Dangers Faced By Teen Workers
According to statistics from the Child Labor Coalition (CLC), as many as 30 teens are killed on the job each year in the United States, while thousands more suffer serious injuries. Despite child labor laws and the threat of serious penalties and fines, many employers still have underage workers performing tasks that are prohibited, putting these young workers at risk.
Each year, the CLC publishes a list of the five most deadly jobs for teens. For 2016, those that made the list are common types of positions found throughout South Carolina. They include:
- Tobacco harvesters
- Agricultural workers, such as harvesting crops and working with machinery
- Traveling sales crews
- Construction work, particularly positions that require workers to perform jobs at heights
- Landscapers, groundskeepers, and other outdoor maintenance workers
Other positions that put teens at risk include restaurant work, delivery driving, and manufacturing. Threats are posed by dehydration, working in high temperatures, exposure to toxic substances, lack of adequate break periods, handling shop objects or machinery, and falling from heights. Teen workers may lack the proper training to perform job requirements, and employers often drive them harder or take advantage of them due to their young age. They are also at greater risk for workplace violence, whether from their boss, coworkers, or from clients they serve.
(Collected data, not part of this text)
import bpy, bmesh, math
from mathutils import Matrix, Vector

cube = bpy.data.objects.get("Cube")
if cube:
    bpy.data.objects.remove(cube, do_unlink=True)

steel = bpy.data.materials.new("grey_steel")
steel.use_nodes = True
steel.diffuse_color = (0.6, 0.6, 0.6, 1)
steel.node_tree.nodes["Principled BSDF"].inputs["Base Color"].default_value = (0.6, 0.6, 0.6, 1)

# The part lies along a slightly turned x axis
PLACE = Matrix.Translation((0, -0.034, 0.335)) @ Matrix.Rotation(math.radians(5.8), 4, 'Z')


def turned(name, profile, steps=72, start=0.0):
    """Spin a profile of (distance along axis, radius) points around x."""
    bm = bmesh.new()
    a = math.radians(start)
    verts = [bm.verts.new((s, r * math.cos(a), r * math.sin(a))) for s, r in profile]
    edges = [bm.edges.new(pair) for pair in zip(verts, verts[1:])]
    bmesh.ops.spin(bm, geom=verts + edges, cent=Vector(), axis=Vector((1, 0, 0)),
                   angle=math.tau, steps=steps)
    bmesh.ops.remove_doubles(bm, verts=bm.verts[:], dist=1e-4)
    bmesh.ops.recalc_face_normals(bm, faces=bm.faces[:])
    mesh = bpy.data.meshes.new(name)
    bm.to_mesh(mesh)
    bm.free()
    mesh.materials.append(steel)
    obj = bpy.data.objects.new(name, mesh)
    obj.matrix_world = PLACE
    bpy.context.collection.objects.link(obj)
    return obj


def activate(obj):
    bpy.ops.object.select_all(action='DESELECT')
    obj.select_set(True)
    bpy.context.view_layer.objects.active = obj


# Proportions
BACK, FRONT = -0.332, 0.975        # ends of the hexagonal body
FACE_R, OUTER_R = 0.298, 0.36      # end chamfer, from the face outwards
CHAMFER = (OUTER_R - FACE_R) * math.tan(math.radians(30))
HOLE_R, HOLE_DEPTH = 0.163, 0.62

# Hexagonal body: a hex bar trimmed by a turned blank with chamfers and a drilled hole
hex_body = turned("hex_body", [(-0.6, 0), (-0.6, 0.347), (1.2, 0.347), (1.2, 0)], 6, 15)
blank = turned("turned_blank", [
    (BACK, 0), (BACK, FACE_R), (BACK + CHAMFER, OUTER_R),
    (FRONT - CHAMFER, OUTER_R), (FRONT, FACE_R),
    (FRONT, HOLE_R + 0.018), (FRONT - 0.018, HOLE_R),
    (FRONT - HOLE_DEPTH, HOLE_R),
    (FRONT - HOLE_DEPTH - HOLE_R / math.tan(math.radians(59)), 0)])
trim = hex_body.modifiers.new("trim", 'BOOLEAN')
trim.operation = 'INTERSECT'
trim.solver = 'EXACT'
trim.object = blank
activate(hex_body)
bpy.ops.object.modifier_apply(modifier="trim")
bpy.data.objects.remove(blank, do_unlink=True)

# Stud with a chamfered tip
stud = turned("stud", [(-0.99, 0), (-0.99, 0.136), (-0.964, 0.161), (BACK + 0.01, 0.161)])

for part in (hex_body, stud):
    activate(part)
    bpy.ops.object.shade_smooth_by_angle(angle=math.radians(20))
Protecting Teenage Workers
For parents, the CLC recommends protecting teens by doing the following:
- Say no to jobs that require traveling, operating heavy or dangerous equipment, or extensive driving
- Be aware of the legal work limits and make sure the employer confirms with state laws
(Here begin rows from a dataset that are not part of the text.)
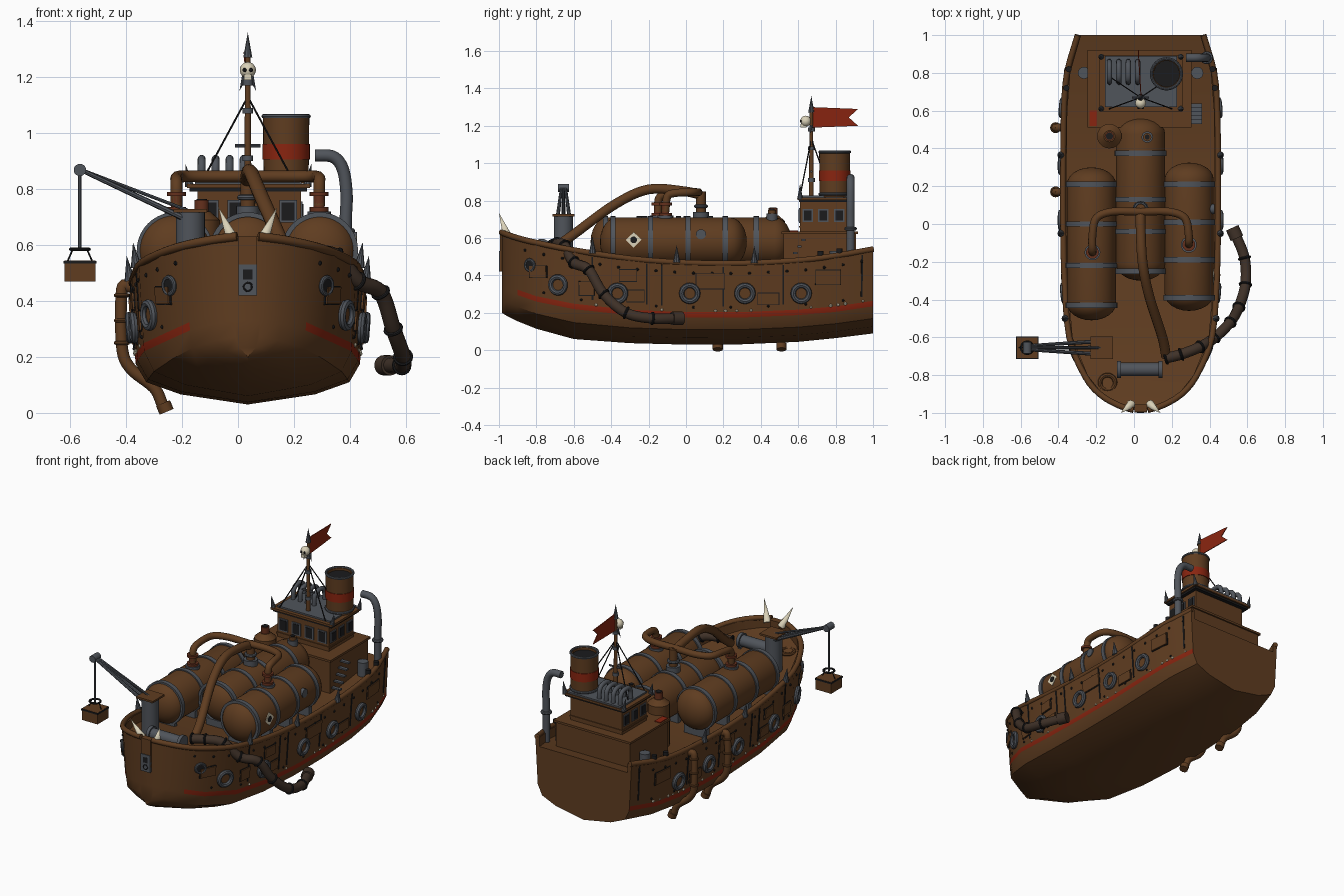
import bpy, bmesh, math, random
from mathutils import Vector as V, Matrix

if "Cube" in bpy.data.objects:
    bpy.data.objects.remove(bpy.data.objects["Cube"])

random.seed(4)
CX = .035  # hull centreline
def mat(name, *c):
    m = bpy.data.materials.new(name)
    m.diffuse_color = (*c, 1)
    m.use_nodes = True
    m.node_tree.nodes["Principled BSDF"].inputs["Base Color"].default_value = m.diffuse_color
    return m
BROWN = mat("rust_brown", .115, .046, .0145)
STEEL = mat("steel_grey", .08, .089, .104)
BLACK = mat("soot_black", .011, .011, .012)
RED = mat("dull_red", .25, .018, .005)
BONE = mat("bone", .70, .64, .48)
HOSE = mat("hose_brown", .05, .031, .021)
RUST = mat("valve_rust", .13, .03, .012)

def finish(name, me, *mats):
    for m in mats:
        me.materials.append(m)
    for p in me.polygons:
        p.use_smooth = True
    me.set_sharp_from_angle(angle=math.radians(35))
    o = bpy.data.objects.new(name, me)
    bpy.context.collection.objects.link(o)
    return o
def emit(name, bm, *mats):
    bmesh.ops.recalc_face_normals(bm, faces=bm.faces)
    me = bpy.data.meshes.new(name)
    bm.to_mesh(me)
    bm.free()
    return finish(name, me, *mats)
def frame(loc, n=None):
    r = V(n).to_track_quat('Z', 'Y').to_matrix().to_4x4() if n is not None else Matrix()
    return Matrix.Translation(V(loc)) @ r
def box(name, loc, dim, m, n=None):
    bm = bmesh.new()
    bmesh.ops.create_cube(bm, size=1, matrix=frame(loc, n) @ Matrix.Diagonal((*dim, 1)))
    return emit(name, bm, m)
def cyl(name, a, b, r, m, r2=None, seg=20):
    a, b = V(a), V(b)
    bm = bmesh.new()
    bmesh.ops.create_cone(bm, cap_ends=True, segments=seg, radius1=r, radius2=r if r2 is None else r2,
                          depth=(b - a).length, matrix=frame((a + b) / 2, b - a))
    return emit(name, bm, m)
def ball(name, loc, r, m, seg=12):
    bm = bmesh.new()
    bmesh.ops.create_uvsphere(bm, u_segments=seg, v_segments=seg // 2 + 1, radius=r, matrix=frame(loc))
    return emit(name, bm, m)
def lathe(name, prof, loc, axis, m, seg=32, closed=False):
    bm, M = bmesh.new(), frame(loc, axis)
    rows = [[bm.verts.new(M @ V((r * math.cos(k * math.tau / seg), r * math.sin(k * math.tau / seg), h)))
             for k in range(seg)] for r, h in prof]
    for a, b in zip(rows, rows[1:] + ([rows[0]] if closed else [])):
        for k in range(seg):
            bm.faces.new((a[k], a[(k + 1) % seg], b[(k + 1) % seg], b[k]))
    bmesh.ops.remove_doubles(bm, verts=bm.verts, dist=1e-5)
    return emit(name, bm, m)
def ring(name, loc, axis, R, r, m, seg=24):
    prof = [(R + r * math.cos(t * math.pi / 4), r * math.sin(t * math.pi / 4)) for t in range(8)]
    return lathe(name, prof, loc, axis, m, seg, True)
def smooth_path(pts, n=6):
    p = [V(q) for q in pts]
    p = [2 * p[0] - p[1]] + p + [2 * p[-1] - p[-2]]
    out = []
    for a, b, c, d in zip(p, p[1:], p[2:], p[3:]):
        for i in range(n):
            t = i / n
            out.append(.5 * (2 * b + (c - a) * t + (2 * a - 5 * b + 4 * c - d) * t * t + (3 * b - a - 3 * c + d) * t ** 3))
    return out + [p[-2]]
def tube(name, pts, r, m, n=6):
    path = smooth_path(pts, n)
    cu = bpy.data.curves.new(name, 'CURVE')
    cu.dimensions, cu.bevel_depth, cu.bevel_resolution, cu.use_fill_caps = '3D', r, 4, True
    sp = cu.splines.new('POLY')
    sp.points.add(len(path) - 1)
    for q, v in zip(sp.points, path):
        q.co = (*v, 1)
    tmp = bpy.data.objects.new(name + "_path", cu)
    bpy.context.collection.objects.link(tmp)
    me = bpy.data.meshes.new_from_object(tmp.evaluated_get(bpy.context.evaluated_depsgraph_get()))
    bpy.data.objects.remove(tmp)
    me.materials.clear()
    finish(name, me, m)
    return path

# Hull stations: y, half width, rim height, keel height, stripe height
ST = [(-.985, .05, .63, .2, .33), (-.96, .13, .62, .185, .32), (-.9, .23, .6, .155, .295), (-.8, .31, .575, .115, .26),
      (-.6, .39, .535, .06, .22), (-.3, .415, .49, .038, .187), (0, .422, .468, .03, .175), (.3, .422, .465, .032, .175),
      (.6, .418, .48, .045, .188), (.8, .402, .505, .065, .205), (1, .345, .54, .09, .235)]
def st(y):
    for a, b in zip(ST, ST[1:]):
        if y <= b[0] or b is ST[-1]:
            f = (y - a[0]) / (b[0] - a[0])
            w, zt, zb, zc = [p + (q - p) * f for p, q in zip(a[1:], b[1:])]
            return w, zt, zb, zc, .95 - .07 * min(1, max(0, (-.6 - y) / .4))
def section(y):
    w, zt, zb, zc, k = st(y)
    d, i = zc - zb, max(w - .03, .4 * w)
    h = [(0, zb), (.57 * w, zb + .25 * d), (.86 * w, zb + .55 * d), (k * w, zc), (k * w + (1 - k) * w * .1, zc + .029),
         (w, zt), (i, zt), (i, zt - .06), (0, zt - .06)]
    return h + [(-x, z) for x, z in reversed(h[1:-1])]
bm = bmesh.new()
rows = [[bm.verts.new((CX + x, s[0], z)) for x, z in section(s[0])] for s in ST]
for i, (a, b) in enumerate(zip(rows, rows[1:])):
    for j in range(16):
        f = bm.faces.new((a[j], a[(j + 1) % 16], b[(j + 1) % 16], b[j]))
        f.material_index = int(j in (3, 12) and i > 1)
bm.faces.new(rows[0])
bm.faces.new(rows[-1])
emit("hull", bm, BROWN, RED)

def side_pt(y, z, s):
    w, zt, zb, zc, k = st(y)
    return V((CX + s * w * (k + (1 - k) * (z - zc) / (zt - zc)), y, z))
def side(y, z, s):
    n = (side_pt(y + .02, z, s) - side_pt(y - .02, z, s)).cross(side_pt(y, z + .02, s) - side_pt(y, z - .02, s)).normalized()
    return side_pt(y, z, s), n * (1 if n.x * s > 0 else -1)

# Fittings on both hull sides
for s in (-1, 1):
    tube("rail", [(CX + s * (q[1] - .012), q[0], q[2]) for q in ST], .016, BROWN, 3)
    for y, z in ((-.68, .35), (-.365, .305), (.02, .305), (.315, .305), (.615, .305)):
        p, n = side(y, z, s)
        ring("fender_ring", p + n * .012, n, .043, .014, STEEL)
        cyl("fender_plate", p, p + n * .008, .035, BROWN)
    p, n = side(-.83, .455, s)
    cyl("hawse_hole", p, p + n * .012, .026, BLACK)
    ring("hawse_rim", p + n * .008, n, .03, .008, STEEL)
    for y in (-.5, -.21, -.13, .2, .52, .94):
        w, zt, zb, zc, k = st(y)
        p, n = side(y, (zt + zc) / 2 + .02, s)
        box("seam", p, (.009, zt - zc - .08, .008), BLACK, n)
    for i in range(19):
        y = -.86 + .1 * i
        p, n = side(y, st(y)[1] - .055, s)
        ball("rivet", p, .008, BLACK, 8)
        if i % 2:
            p, n = side(y, st(y)[3] + .055, s)
            ball("lower_rivet", p, .007, BLACK, 8)
    for y, z, w, h in ((-.79, .42, .1, .06), (-.53, .33, .08, .07), (-.31, .4, .09, .06), (.13, .37, .15, .08), (-.27, .29, .09, .06), (.44, .275, .11, .06), (.76, .39, .13, .075)):
        p, n = side(y, z, s)
        box("patch_edge", p, (w + .008, h + .008, .006), BLACK, n)
        box("patch", p + n * .003, (w, h, .012), BROWN, n)
    # Barnacles along the stripe
    for i in range(14):
        y = random.uniform(-.55, .95)
        p, n = side(y, st(y)[3] + .036, s)
        ball("barnacle", p, random.uniform(.006, .01), BONE, 6)
    for y in (-.5, -.05, .365):
        p = side_pt(y, st(y)[1], s)
        cyl("rail_spike", p, p + V((s * .012, 0, .09)), .02, STEEL, 0, 10)
    for y in (.72, .82):
        p = side_pt(y, st(y)[1], s) - V((s * .015, 0, 0))
        cyl("bollard", p, p + V((0, 0, .035)), .016, BLACK, seg=12)
    cyl("deck_vent", (CX + s * .3, .8, .44), (CX + s * .3, .8, .53), .032, STEEL)
    # Bow tusks
    cyl("tusk", (CX + s * .05, -.955, .61), (CX + s * .105, -1, .735), .024, BONE, 0, 12)

# Stem and bow gear
box("stem_plate", (CX, -.975, .525), (.066, .04, .21), BROWN)
box("bow_fairlead", (CX, -.977, .475), (.066, .044, .11), STEEL)
box("fairlead_slot", (CX, -.98, .495), (.034, .04, .035), BLACK)
ring("bow_hook", (CX, -.996, .45), (0, 1, 0), .015, .005, BLACK, 12)
cyl("windlass_drum", (-.07, -.77, .55), (.13, -.77, .55), .036, STEEL)
for x in (-.08, .14):
    cyl("windlass_flange", (x - .01, -.77, .55), (x + .01, -.77, .55), .046, STEEL)
    box("windlass_foot", (x, -.77, .52), (.02, .05, .06), STEEL)
ring("bow_hatch", (-.14, -.84, .525), (0, 0, 1), .04, .012, BROWN)

# Three tanks with bands, saddles
R = .13
for x, y0, y1, bands in ((-.225, -.51, .3, (-.43, -.22, 0, .21)), (CX, -.3, .565, (-.25, -.04, .13, .375)), (.292, -.46, .325, (-.39, -.19, .01, .21))):
    arc = [(R * math.sin(t * math.pi / 12), .09 * (1 - math.cos(t * math.pi / 12))) for t in range(7)]
    L = y1 - y0
    lathe("tank", arc + [(r, L - h) for r, h in reversed(arc)], (x, y0, .58), (0, 1, 0), BROWN, 40)
    for y in bands:
        lathe("tank_band", [(R - .01, -.014), (R + .007, -.014), (R + .007, .014), (R - .01, .014)], (x, y, .58), (0, 1, 0), STEEL, 40, True)
        box("tank_saddle", (x, y, .44), (.16, .03, .06), STEEL)
box("warning_plate", (.42, -.28, .59), (.006, .06, .06), BONE).data.transform(
    Matrix.Translation((.42, -.28, .59)) @ Matrix.Rotation(math.pi / 4, 4, 'X') @ Matrix.Translation((-.42, .28, -.59)))
cyl("warning_dot", (.42, -.28, .59), (.426, -.28, .59), .018, BLACK)
cyl("tank_gauge", (.4, .08, .62), (.425, .08, .62), .027, STEEL)

# Manifold pipes, valves, bow pipe and hose
for x, y in ((-.22, -.15), (.29, -.11)):
    sx = -1 if x < 0 else 1
    tube("manifold_branch", [(CX, .065, .845), (CX + sx * .15, .065, .845), (x - sx * .02, .03, .845), (x, -.06, .84), (x, y + .01, .82), (x, y, .74)], .021, BROWN)
    cyl("valve_body", (x, y, .69), (x, y, .79), .02, RUST)
    for z in (.72, .775):
        cyl("valve_flange", (x, y, z), (x, y, z + .015), .034, RUST)
    cyl("valve_seat", (x, y, .69), (x, y, .72), .042, STEEL)
cyl("manifold_riser", (CX, .08, .69), (CX, .08, .85), .026, BROWN)
cyl("manifold_seat", (CX, .08, .69), (CX, .08, .74), .042, STEEL)
ring("manifold_collar", (CX, .08, .77), (0, 0, 1), .028, .01, STEEL)
tube("bow_pipe", [(CX, .08, .83), (CX, -.01, .85), (.045, -.2, .86), (.08, -.38, .78), (.15, -.6, .62), (.17, -.7, .55)], .026, BROWN)
hose = [(.17, -.71, .56), (.25, -.69, .57), (.35, -.65, .56), (.43, -.6, .47), (.51, -.52, .43), (.555, -.44, .3), (.59, -.32, .2), (.585, -.18, .17), (.535, -.05, .17)]
path = tube("hose", hose, .028, HOSE)
for i in range(0, len(path) - 1, 6):
    ring("hose_clamp", path[i], path[i + 1] - path[i], .029, .007, BLACK, 16)
cyl("hose_nozzle", (.545, -.075, .17), (.52, -.02, .17), .036, HOSE)
cyl("tank_hatch", (.07, .46, .68), (.07, .46, .73), .03, STEEL)
cyl("tank_hatch_lid", (.07, .46, .73), (.07, .46, .75), .022, BROWN)
cyl("hatch_bolt", (.07, .46, .75), (.07, .46, .757), .013, BLACK)
cyl("deck_canister", (-.13, .465, .42), (-.13, .465, .69), .065, BROWN)
cyl("canister_cap", (-.13, .465, .69), (-.13, .465, .72), .065, BROWN, .03)
cyl("canister_valve", (-.13, .465, .72), (-.13, .465, .76), .025, RUST)
cyl("canister_opening", (-.13, .465, .76), (-.13, .465, .764), .019, BLACK)

# Discharge pipes on the port side
for y in (.17, .51):
    tube("discharge_pipe", [(-.385, y, .45), (-.415, y, .44), (-.415, y, .24), (-.385, y, .16), (-.3, y, .09), (-.27, y, .03)], .021, BROWN)
    cyl("discharge_lip", (-.268, y, .035), (-.255, y, .004), .027, BROWN)
    for z in (.25, .33, .42):
        ring("discharge_clamp", (-.415, y, z), (0, 0, 1), .022, .007, BROWN, 16)

# Deckhouse and bridge
box("deckhouse", (.03, .715, .52), (.53, .39, .22), BROWN)
box("deckhouse_roof", (.03, .715, .628), (.55, .41, .014), BROWN)
box("roof_mark", (-.215, .56, .637), (.04, .08, .006), RED)
box("bridge", (.04, .735, .715), (.37, .25, .17), BROWN)
box("bridge_sill", (.04, .735, .66), (.38, .26, .01), BROWN)
box("bridge_eave", (.037, .745, .798), (.42, .28, .012), BLACK)
box("bridge_roof_edge", (.037, .745, .811), (.44, .3, .014), BROWN)
box("bridge_roof", (.037, .755, .82), (.38, .27, .016), STEEL)
def window(loc, n, w=.056, h=.07):
    box("window_frame", loc, (w, h, .012), STEEL, n)
    box("window_glass", V(loc) + V(n) * .004, (w - .016, h - .016, .01), BLACK, n)
for i in range(4):
    window((-.1 + i * .093, .61, .72), (0, -1, 0), .062, .08)
for s in (-1, 1):
    for y in (.65, .735, .82):
        window((.04 + s * .185, y, .72), (s, 0, 0))
    for y in (.61, .885):
        cyl("roof_spike", (.037 + s * .21, y, .81), (.037 + s * .225, y, .89), .016, STEEL, 0, 10)
for i in range(5):
    box("stair_tread", (.33, .54 + i * .022, .45 + i * .035), (.06, .022, .01), STEEL)
for i in range(4):
    x = -.13 + i * .05
    tube("roof_hoop", [(x, .75, .82), (x, .755, .88), (x, .78, .905), (x, .83, .905), (x, .855, .88), (x, .86, .82)], .014, STEEL)

# Funnel and side vent
F = (.172, .795, 0)
lathe("funnel", [(.08, .82), (.083, 1.06), (.068, 1.06), (.066, .9)], F, (0, 0, 1), BROWN)
cyl("funnel_soot", (F[0], F[1], .9), (F[0], F[1], 1.045), .072, BLACK)
lathe("funnel_band", [(.078, .905), (.085, .905), (.085, .96), (.078, .96)], F, (0, 0, 1), RED, closed=True)
for z, r in ((1.06, .08), (.835, .08)):
    ring("funnel_rim", (F[0], F[1], z), (0, 0, 1), r, .008, STEEL, 32)
tube("side_vent", [(.385, .88, .46), (.385, .88, .68), (.388, .88, .78), (.375, .88, .87), (.34, .88, .915), (.275, .88, .92)], .022, STEEL)
ring("vent_collar", (.385, .88, .65), (0, 0, 1), .024, .01, STEEL)

# Mast with skull ornament, stays, flag
my = .67
cyl("mast", (CX, my, .82), (CX, my, 1.27), .013, BROWN, .009)
cyl("mast_spike", (CX, my, 1.27), (CX, my, 1.36), .017, STEEL, 0, 10)
for z in (.9, 1.07, 1.17):
    cyl("mast_collar", (CX, my, z), (CX, my, z + .02), .019, STEEL, seg=12)
cyl("mast_crossbar", (CX - .045, my, .955), (CX + .045, my, .955), .006, STEEL, seg=8)
ball("skull", (CX, .64, 1.225), .029, BONE, 16)
box("skull_jaw", (CX, .628, 1.2), (.028, .03, .02), BONE)
for s in (-1, 1):
    ball("skull_eye", (CX + s * .011, .616, 1.225), .008, BLACK, 8)
    cyl("mast_barb", (CX + s * .012, my, 1.2), (CX + s * .03, my - .01, 1.15), .01, STEEL, 0, 8)
    for y in (.61, .78):
        cyl("mast_stay", (CX, my, 1.13), (CX + s * .165, y, .825), .0035, BLACK, seg=6)
bm = bmesh.new()
fl = [(.67, 1.3), (.92, 1.29), (.87, 1.245), (.92, 1.2), (.67, 1.19)]
top = bm.faces.new([bm.verts.new((CX - (y - .67) * .06, y, z)) for y, z in fl])
ex = bmesh.ops.extrude_face_region(bm, geom=[top])
bmesh.ops.translate(bm, vec=(.005, 0, 0), verts=[g for g in ex["geom"] if isinstance(g, bmesh.types.BMVert)])
emit("flag", bm, RED)

# Crane with hanging crate
cyl("crane_post", (-.17, -.655, .48), (-.17, -.655, .72), .052, STEEL)
box("crane_cap", (-.17, -.655, .722), (.12, .12, .012), BROWN)
for dy in (-.035, 0, .035):
    cyl("crane_boom", (-.17, -.655 + dy, .685), (-.565, -.655 + dy * .3, .87), .011, STEEL, .008, 8)
cyl("boom_brace", (-.17, -.655, .72), (-.55, -.655, .865), .006, STEEL, seg=8)
cyl("boom_pulley", (-.565, -.685, .868), (-.565, -.625, .868), .022, STEEL)
cyl("crane_cable", (-.565, -.655, .87), (-.565, -.655, .58), .006, STEEL, seg=8)
ring("crane_hook", (-.565, -.655, .585), (0, 0, 1), .033, .006, BLACK, 16)
for d in (-1, 1):
    cyl("crate_sling", (-.565 + d * .025, -.655, .585), (-.565 + d * .045, -.655, .54), .003, BLACK, seg=6)
box("crate", (-.565, -.655, .507), (.11, .11, .074), BROWN)
box("crate_rim", (-.565, -.655, .538), (.118, .118, .01), BLACK)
- Make sure adequate training and safety equipment is provided
- Remind your teen to play it safe and to trust their instincts. Let them know that they have the right to refuse performing a task that seems dangerous or wrong
Injured On the Job? Get Help Today
Be aware that if your teen is injured on the job, they may be entitled to benefits through the South Carolina Workers’ Compensation Commission. Make sure they get medical attention and report all injuries to their supervisor immediately. To get advice on the benefits available or for assistance in filing a claim, contact the Anastopoulo Law Firm and request a free consultation today.